▶ Required action:
Locate the word "name" in the entries below, then gather every line that holds it.

▶ Records shown:
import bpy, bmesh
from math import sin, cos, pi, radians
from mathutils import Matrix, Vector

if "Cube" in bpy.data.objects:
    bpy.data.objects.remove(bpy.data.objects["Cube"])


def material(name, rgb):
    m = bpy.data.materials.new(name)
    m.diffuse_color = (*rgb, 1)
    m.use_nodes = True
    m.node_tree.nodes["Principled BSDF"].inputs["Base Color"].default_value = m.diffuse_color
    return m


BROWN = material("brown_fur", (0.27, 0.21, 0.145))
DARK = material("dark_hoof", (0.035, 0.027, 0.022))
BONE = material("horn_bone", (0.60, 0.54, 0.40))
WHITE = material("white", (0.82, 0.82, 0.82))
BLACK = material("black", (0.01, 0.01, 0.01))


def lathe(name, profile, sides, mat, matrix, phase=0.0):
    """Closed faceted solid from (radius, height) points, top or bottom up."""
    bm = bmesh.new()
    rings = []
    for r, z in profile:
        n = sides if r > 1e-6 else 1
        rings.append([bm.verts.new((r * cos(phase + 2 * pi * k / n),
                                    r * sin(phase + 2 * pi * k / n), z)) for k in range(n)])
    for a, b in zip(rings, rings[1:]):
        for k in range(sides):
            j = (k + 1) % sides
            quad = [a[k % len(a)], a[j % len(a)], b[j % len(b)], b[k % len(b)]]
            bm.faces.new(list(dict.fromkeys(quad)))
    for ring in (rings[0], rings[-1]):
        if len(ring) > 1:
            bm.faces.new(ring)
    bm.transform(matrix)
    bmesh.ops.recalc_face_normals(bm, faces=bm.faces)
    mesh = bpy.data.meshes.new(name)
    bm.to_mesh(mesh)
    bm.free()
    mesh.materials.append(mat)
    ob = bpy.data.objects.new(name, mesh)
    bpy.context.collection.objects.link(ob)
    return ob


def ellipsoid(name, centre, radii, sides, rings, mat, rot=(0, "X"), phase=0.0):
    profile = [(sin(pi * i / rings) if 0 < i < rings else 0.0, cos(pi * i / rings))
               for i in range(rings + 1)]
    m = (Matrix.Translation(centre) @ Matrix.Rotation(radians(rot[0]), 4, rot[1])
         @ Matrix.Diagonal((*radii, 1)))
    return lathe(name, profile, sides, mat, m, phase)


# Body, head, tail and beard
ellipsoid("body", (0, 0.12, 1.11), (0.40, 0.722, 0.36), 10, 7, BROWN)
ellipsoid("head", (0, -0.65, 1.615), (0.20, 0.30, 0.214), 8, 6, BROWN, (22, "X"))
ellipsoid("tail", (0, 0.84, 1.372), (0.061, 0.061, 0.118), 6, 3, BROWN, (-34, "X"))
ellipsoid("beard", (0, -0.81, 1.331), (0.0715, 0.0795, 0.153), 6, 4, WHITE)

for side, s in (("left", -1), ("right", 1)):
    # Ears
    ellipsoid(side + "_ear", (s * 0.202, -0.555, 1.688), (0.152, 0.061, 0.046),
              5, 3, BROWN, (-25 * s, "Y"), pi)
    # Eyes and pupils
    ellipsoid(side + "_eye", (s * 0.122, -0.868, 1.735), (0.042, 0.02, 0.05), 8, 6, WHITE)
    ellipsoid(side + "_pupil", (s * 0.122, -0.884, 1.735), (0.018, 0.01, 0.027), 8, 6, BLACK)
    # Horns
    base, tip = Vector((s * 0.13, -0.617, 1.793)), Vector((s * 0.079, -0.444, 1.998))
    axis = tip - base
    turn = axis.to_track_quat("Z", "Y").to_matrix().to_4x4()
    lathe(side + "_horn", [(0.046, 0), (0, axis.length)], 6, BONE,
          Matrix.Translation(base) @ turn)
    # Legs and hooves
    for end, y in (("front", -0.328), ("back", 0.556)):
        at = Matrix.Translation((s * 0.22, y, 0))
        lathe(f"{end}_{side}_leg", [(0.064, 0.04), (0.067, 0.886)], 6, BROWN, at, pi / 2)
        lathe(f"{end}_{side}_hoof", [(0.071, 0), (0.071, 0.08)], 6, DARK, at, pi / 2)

▶ Result of this task:
def material(name, rgb):
    m = bpy.data.materials.new(name)
def lathe(name, profile, sides, mat, matrix, phase=0.0):
    mesh = bpy.data.meshes.new(name)
    ob = bpy.data.objects.new(name, mesh)
def ellipsoid(name, centre, radii, sides, rings, mat, rot=(0, "X"), phase=0.0):
    return lathe(name, profile, sides, mat, m, phase)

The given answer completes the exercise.